• _WHAT THE TASK ASKS_
Every line below between the one holding "me.materials.append(mat)" and the one holding "n = Vector((-d.y, d.x)) * t / 2", inclusive, should be copied exactly, and no other line.

• _MATERIAL PROVIDED_
+++++

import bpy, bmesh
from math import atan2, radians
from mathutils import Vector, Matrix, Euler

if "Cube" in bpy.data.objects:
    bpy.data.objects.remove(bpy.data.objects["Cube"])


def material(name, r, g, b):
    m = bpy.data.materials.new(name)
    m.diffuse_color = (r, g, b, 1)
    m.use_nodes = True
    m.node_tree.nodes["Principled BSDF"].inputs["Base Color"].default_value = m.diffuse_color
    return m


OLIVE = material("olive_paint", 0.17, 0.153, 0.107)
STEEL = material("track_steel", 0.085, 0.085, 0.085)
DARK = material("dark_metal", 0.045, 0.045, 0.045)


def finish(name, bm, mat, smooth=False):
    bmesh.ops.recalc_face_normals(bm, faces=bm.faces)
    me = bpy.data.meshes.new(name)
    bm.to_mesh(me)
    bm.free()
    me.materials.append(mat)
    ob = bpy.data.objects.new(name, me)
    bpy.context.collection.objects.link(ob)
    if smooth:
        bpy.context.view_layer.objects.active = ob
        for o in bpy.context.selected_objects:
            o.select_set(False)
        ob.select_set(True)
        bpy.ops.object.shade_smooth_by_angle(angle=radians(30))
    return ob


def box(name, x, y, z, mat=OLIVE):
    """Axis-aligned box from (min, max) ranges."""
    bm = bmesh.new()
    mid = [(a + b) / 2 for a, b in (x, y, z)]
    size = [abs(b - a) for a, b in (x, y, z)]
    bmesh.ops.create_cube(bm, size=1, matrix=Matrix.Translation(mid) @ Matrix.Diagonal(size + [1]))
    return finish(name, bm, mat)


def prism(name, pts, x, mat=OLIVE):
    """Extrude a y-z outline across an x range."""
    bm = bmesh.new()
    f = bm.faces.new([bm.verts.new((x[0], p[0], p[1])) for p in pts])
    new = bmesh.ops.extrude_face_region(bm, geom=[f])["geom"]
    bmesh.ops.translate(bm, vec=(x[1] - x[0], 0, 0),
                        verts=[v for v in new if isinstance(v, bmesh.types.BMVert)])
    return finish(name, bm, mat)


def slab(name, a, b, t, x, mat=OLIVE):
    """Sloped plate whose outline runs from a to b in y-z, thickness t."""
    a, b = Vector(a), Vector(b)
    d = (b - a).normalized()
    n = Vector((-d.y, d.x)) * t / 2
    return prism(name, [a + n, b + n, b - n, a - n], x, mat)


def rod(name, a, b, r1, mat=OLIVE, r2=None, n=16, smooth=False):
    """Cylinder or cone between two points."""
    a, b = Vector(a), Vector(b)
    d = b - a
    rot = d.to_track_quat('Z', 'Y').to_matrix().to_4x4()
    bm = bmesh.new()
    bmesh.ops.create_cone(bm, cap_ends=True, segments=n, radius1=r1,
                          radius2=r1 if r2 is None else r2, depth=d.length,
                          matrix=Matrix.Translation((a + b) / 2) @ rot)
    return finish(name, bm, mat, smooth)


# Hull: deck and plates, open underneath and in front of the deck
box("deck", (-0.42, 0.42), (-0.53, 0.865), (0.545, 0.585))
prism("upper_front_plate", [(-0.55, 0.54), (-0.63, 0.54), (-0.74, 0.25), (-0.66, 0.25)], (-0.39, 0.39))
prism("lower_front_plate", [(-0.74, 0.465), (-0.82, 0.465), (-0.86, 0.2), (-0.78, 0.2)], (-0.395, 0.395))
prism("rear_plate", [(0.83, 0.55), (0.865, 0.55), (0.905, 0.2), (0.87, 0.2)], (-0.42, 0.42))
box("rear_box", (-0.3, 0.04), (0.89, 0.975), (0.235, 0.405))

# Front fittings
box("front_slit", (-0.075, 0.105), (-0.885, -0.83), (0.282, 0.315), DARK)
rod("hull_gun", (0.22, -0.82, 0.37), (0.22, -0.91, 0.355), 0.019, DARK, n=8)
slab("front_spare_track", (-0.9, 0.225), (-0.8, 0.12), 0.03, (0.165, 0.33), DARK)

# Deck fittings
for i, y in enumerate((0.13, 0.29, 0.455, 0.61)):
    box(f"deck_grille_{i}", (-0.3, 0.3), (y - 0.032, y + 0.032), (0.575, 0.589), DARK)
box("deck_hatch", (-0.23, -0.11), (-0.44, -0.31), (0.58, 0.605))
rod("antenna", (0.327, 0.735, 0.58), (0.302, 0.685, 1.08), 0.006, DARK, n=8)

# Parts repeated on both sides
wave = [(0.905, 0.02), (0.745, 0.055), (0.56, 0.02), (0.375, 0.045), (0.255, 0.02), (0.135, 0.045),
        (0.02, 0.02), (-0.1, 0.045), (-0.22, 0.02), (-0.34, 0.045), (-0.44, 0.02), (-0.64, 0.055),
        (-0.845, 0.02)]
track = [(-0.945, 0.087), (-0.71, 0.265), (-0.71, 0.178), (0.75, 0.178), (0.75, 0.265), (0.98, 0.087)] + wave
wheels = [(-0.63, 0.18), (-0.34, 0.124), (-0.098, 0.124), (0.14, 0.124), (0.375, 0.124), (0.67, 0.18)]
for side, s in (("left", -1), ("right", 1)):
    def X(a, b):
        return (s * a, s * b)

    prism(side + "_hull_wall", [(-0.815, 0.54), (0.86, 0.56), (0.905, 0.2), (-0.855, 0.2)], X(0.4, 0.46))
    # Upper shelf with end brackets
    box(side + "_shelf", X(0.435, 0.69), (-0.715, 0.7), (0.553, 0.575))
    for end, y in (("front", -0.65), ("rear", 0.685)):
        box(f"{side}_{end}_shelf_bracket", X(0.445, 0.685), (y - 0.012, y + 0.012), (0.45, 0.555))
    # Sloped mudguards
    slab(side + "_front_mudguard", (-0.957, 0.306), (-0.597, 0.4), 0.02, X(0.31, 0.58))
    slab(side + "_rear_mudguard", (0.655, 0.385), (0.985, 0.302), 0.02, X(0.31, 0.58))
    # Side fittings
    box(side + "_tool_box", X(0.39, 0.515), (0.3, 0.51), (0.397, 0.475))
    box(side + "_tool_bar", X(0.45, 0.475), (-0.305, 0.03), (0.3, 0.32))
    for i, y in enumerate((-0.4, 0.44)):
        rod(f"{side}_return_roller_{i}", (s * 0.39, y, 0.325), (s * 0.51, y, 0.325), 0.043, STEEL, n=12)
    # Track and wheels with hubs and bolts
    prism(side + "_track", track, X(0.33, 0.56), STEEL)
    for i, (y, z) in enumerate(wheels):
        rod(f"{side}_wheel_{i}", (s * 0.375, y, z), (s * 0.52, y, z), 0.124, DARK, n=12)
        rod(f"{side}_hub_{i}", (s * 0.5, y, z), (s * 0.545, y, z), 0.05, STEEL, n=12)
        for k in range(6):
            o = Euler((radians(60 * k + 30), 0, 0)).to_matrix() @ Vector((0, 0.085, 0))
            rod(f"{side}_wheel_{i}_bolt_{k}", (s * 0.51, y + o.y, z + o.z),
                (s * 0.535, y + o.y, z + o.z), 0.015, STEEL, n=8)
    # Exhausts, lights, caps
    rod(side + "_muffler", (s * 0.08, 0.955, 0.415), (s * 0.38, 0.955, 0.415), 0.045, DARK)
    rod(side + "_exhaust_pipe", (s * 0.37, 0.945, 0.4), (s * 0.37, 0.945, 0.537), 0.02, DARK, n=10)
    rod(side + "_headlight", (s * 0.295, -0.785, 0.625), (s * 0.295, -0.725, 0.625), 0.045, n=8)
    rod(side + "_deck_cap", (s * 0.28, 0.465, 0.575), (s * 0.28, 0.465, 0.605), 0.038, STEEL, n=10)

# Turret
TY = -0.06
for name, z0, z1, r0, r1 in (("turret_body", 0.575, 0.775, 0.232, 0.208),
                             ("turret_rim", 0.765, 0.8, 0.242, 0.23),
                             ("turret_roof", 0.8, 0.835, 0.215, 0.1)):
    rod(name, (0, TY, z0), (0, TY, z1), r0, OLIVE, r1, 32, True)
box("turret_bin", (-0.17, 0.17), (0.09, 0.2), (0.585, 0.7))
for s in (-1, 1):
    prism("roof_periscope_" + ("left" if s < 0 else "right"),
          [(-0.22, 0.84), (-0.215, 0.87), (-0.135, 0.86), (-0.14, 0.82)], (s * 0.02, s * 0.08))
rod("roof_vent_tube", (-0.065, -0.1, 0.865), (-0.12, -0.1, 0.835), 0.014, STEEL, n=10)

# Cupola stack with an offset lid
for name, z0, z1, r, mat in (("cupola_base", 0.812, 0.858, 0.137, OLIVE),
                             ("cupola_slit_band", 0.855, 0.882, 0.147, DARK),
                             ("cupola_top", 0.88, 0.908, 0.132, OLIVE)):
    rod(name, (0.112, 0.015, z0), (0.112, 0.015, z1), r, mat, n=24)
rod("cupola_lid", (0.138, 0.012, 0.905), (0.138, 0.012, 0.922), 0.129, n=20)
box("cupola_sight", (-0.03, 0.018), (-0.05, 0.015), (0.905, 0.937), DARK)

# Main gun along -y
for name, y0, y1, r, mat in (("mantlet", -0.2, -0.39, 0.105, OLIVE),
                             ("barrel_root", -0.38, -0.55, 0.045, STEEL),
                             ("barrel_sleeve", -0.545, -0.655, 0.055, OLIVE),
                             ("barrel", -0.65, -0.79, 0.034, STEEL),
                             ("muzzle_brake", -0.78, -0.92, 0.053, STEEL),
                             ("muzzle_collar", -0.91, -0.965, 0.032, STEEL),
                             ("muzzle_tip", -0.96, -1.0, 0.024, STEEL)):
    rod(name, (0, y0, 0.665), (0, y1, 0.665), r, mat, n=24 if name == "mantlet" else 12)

+++++

• _YOUR RESPONSE_
    me.materials.append(mat)
    ob = bpy.data.objects.new(name, me)
    bpy.context.collection.objects.link(ob)
    if smooth:
        bpy.context.view_layer.objects.active = ob
        for o in bpy.context.selected_objects:
            o.select_set(False)
        ob.select_set(True)
        bpy.ops.object.shade_smooth_by_angle(angle=radians(30))
    return ob


def box(name, x, y, z, mat=OLIVE):
    """Axis-aligned box from (min, max) ranges."""
    bm = bmesh.new()
    mid = [(a + b) / 2 for a, b in (x, y, z)]
    size = [abs(b - a) for a, b in (x, y, z)]
    bmesh.ops.create_cube(bm, size=1, matrix=Matrix.Translation(mid) @ Matrix.Diagonal(size + [1]))
    return finish(name, bm, mat)


def prism(name, pts, x, mat=OLIVE):
    """Extrude a y-z outline across an x range."""
    bm = bmesh.new()
    f = bm.faces.new([bm.verts.new((x[0], p[0], p[1])) for p in pts])
    new = bmesh.ops.extrude_face_region(bm, geom=[f])["geom"]
    bmesh.ops.translate(bm, vec=(x[1] - x[0], 0, 0),
                        verts=[v for v in new if isinstance(v, bmesh.types.BMVert)])
    return finish(name, bm, mat)


def slab(name, a, b, t, x, mat=OLIVE):
    """Sloped plate whose outline runs from a to b in y-z, thickness t."""
    a, b = Vector(a), Vector(b)
    d = (b - a).normalized()
    n = Vector((-d.y, d.x)) * t / 2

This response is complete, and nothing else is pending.